Monday, August 18, 2014

Finding Friends Who Really GET You

I never had close girlfriends growing up. I grew up with brothers and I found guys to be safer, less likely to reject me. Ok, I did have one best girlfriend in high school, but she broke my heart abruptly in college, affirming my distrust and disease in opening up to other females. Anyone else feel like it's hard to get close to other women?

I had friends, sure, but not a "BFF" as I so desperately wanted, someone I could talk about my deepest darkest stuff with. So I felt very alone. And very crazy. And very weird. My best friend was my journal.

Women are social creatures. We affirm each others' experiences, we find power in numbers, and we process emotions with one another. Even when you're naturally an introvert, like me, who needs time by yourself... women friends are priceless. They keep you grounded and sane. They remind you of who you are and what matters, even - or especially - in your toughest moments.

As an adult, I've had to let go of my stories about befriending women. I've had to allow myself to open up to having women friends, to decide that I wanted women friends.

And I've intentionally gone out to find them. Here's how:

Finding Friends Who Really GET You (A Road Map):
  1. Know what you want. Like attracting an ideal partner, it pays to know what you want in a friendship. And then let it go. People don't always look or show up the way you think they will.
  2. Go where they gather.

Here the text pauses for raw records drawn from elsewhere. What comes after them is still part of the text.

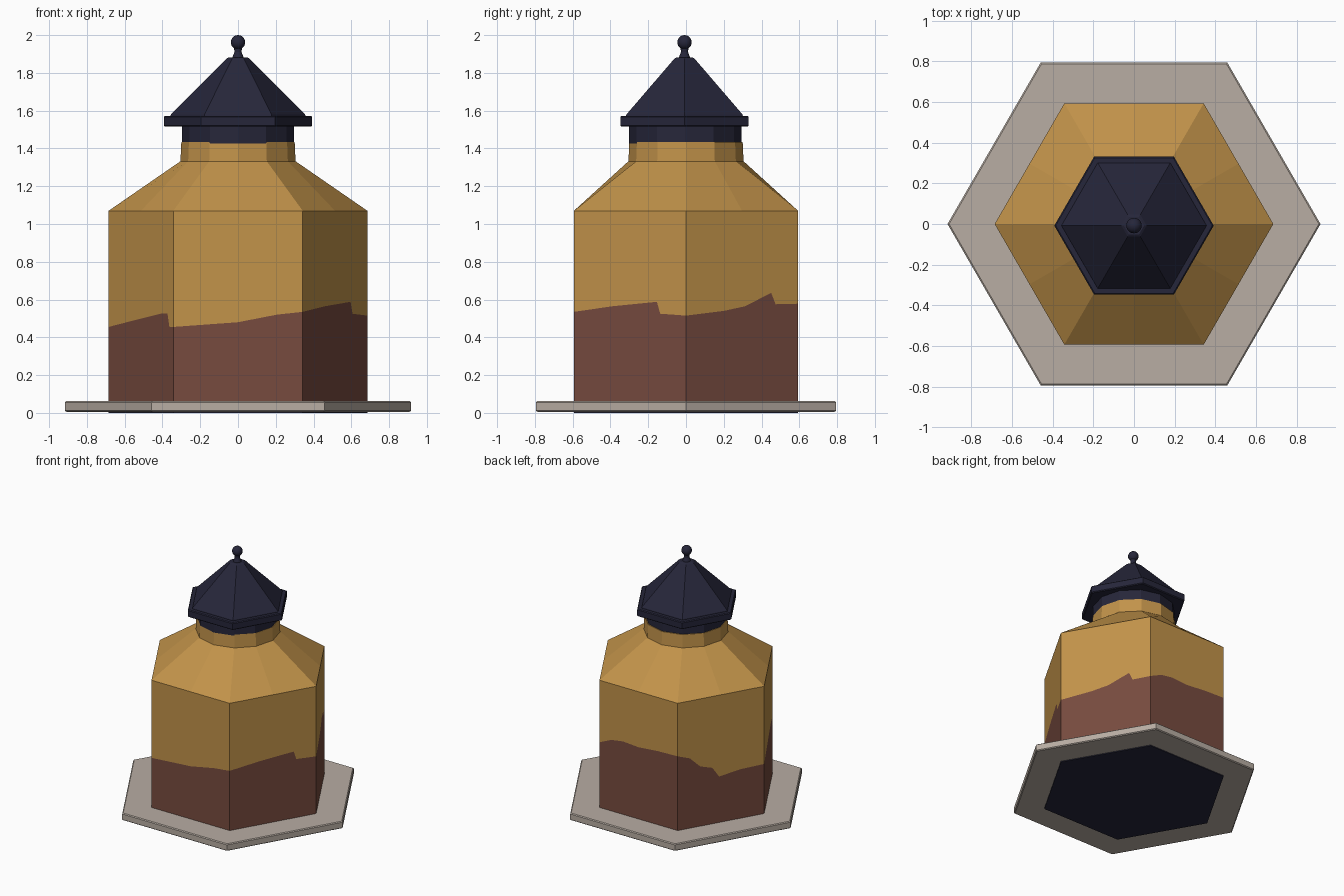
import bpy, bmesh, math
from mathutils import Vector

if "Cube" in bpy.data.objects:
    bpy.data.objects.remove(bpy.data.objects["Cube"])


def material(name, r, g, b):
    def lin(c):
        c /= 255
        return c / 12.92 if c <= 0.04045 else ((c + 0.055) / 1.055) ** 2.4
    m = bpy.data.materials.new(name)
    m.diffuse_color = (lin(r), lin(g), lin(b), 1)
    m.use_nodes = True
    m.node_tree.nodes["Principled BSDF"].inputs["Base Color"].default_value = m.diffuse_color
    return m


OCHRE = material("ochre", 194, 147, 74)
BROWN = material("red brown", 119, 75, 63)
STONE = material("warm grey", 184, 173, 163)
NAVY = material("dark navy", 38, 38, 58)


def finish(bm, name, mats, smooth=False):
    bmesh.ops.remove_doubles(bm, verts=bm.verts, dist=1e-5)
    bmesh.ops.recalc_face_normals(bm, faces=bm.faces)
    me = bpy.data.meshes.new(name)
    bm.to_mesh(me)
    bm.free()
    for m in mats:
        me.materials.append(m)
    if smooth:
        me.polygons.foreach_set("use_smooth", [True] * len(me.polygons))
    ob = bpy.data.objects.new(name, me)
    bpy.context.collection.objects.link(ob)
    return ob


def polar(r, deg, z):
    a = math.radians(deg)
    return Vector((r * math.cos(a), r * math.sin(a), z))


def polygon(r, z, sides):
    """Ring of corners, the first one on +x."""
    return [polar(r, 360 * i / sides, z) for i in range(sides)]


def hexagon12(r, z):
    """Hexagon ring with an extra point in the middle of each side."""
    h = math.cos(math.radians(30))
    return [polar(r if i % 2 == 0 else r * h, 30 * i, z) for i in range(12)]


def loft(name, rings, mat, y=0.0, caps=True, smooth=False):
    bm = bmesh.new()
    rows = [[bm.verts.new(p + Vector((0, y, 0))) for p in ring] for ring in rings]
    n = len(rows[0])
    for a, b in zip(rows, rows[1:]):
        for i in range(n):
            j = (i + 1) % n
            bm.faces.new((a[i], a[j], b[j], b[i]))
    if caps:
        bm.faces.new(rows[0])
        bm.faces.new(rows[-1])
    return finish(bm, name, [mat], smooth)


def stack(name, profile, sides, mat, y=0.0, smooth=False):
    return loft(name, [polygon(r, z, sides) for r, z in profile], mat, y, True, smooth)


R, BASE, EAVE = 0.685, 0.055, 1.07

# Ground slab and the dark panel under it
stack("base_slab", [(0.909, 0.006), (0.917, 0.012), (0.917, 0.056), (0.909, 0.062)], 6, STONE)
stack("underside_panel", [(R, 0.0), (R, 0.008)], 6, NAVY)

# Body walls: height of the wavy dip line along each side, from angle 0 onward
dip = [
    [(0, .515), (.34, .54), (.53, .565), (.66, .605), (.76, .635), (.80, .575), (1, .578)],
    [(0, .578), (.15, .625), (.3, .64), (.5, .63), (.75, .645), (1, .65)],
    [(0, .65), (.14, .615), (.26, .535), (.4, .505), (.48, .425), (.72, .45), (1, .455)],
    [(0, .455), (.45, .495), (.8, .525), (.91, .525), (.94, .455), (1, .455)],
    [(0, .455), (.5, .48), (.8, .52), (1, .535)],
    [(0, .535), (.35, .565), (.74, .588), (.77, .525), (1, .515)],
]
bm = bmesh.new()
for i, line in enumerate(dip):
    a, b = polar(R, 60 * i, 0), polar(R, 60 * i + 60, 0)

    def at(t, z):
        return bm.verts.new(a.lerp(b, t) + Vector((0, 0, z)))

    for (t0, z0), (t1, z1) in zip(line, line[1:]):
        low = bm.faces.new([at(t0, BASE), at(t1, BASE), at(t1, z1), at(t0, z0)])
        high = bm.faces.new([at(t0, z0), at(t1, z1), at(t1, EAVE), at(t0, EAVE)])
        low.material_index, high.material_index = 1, 0
finish(bm, "body_walls", [OCHRE, BROWN])

# Sloping shoulder and twelve-sided neck
loft("shoulder", [hexagon12(R, EAVE), polygon(0.305, 1.332, 12)], OCHRE, caps=False)
stack("neck", [(0.305, 1.325), (0.300, 1.435)], 12, OCHRE)

# Lid: collar, hexagonal brim, pointed roof
LID_Y = -0.008
stack("lid_collar", [(0.297, 1.427), (0.297, 1.525)], 12, NAVY, LID_Y / 2)
stack("lid_brim", [(0.385, 1.515), (0.392, 1.521), (0.392, 1.567), (0.385, 1.573),
                   (0.365, 1.573)], 6, NAVY, LID_Y)
stack("lid_roof", [(0.358, 1.568), (0.355, 1.58), (0.062, 1.875), (0.05, 1.882)], 6, NAVY, LID_Y)

# Finial: tapered stem and round ball
stack("finial_stem", [(0.032, 1.875), (0.019, 1.91), (0.021, 1.935)], 16, NAVY, LID_Y, False)
bm = bmesh.new()
bmesh.ops.create_uvsphere(bm, u_segments=20, v_segments=12, radius=0.038)
bmesh.ops.translate(bm, verts=bm.verts, vec=(0, LID_Y, 1.962))
finish(bm, "finial_ball", [NAVY], True)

I used to find women's communities and social groups and said yes to invites from friends who I thought would run in the circles I wanted to be in.
  3. Be bold and introduce yourself. It takes some vulnerability and getting out of your comfort zone to make a new, authentic connection. Most people go out hoping for this, so dare yourself to make the first move. Be yourself, not a people pleaser.
  4. Look for 1 person to connect with. Someone you resonate with. Ask them out on a tea/hiking/dinner date AND get it on both your calendars before you leave. Follow up. It's kind of like dating or networking for friends!
  5. Rinse and repeat. Decide what worked and what didn't and get back out there. This is a growing process, remember. Don't take "no" or "busy" personally and don't push something that's not happening. When the right person appears, you'll both feel it and the friendship will blossom in a way that feels natural and easy. Focus on building a community, a network for yourself, not on finding "the one."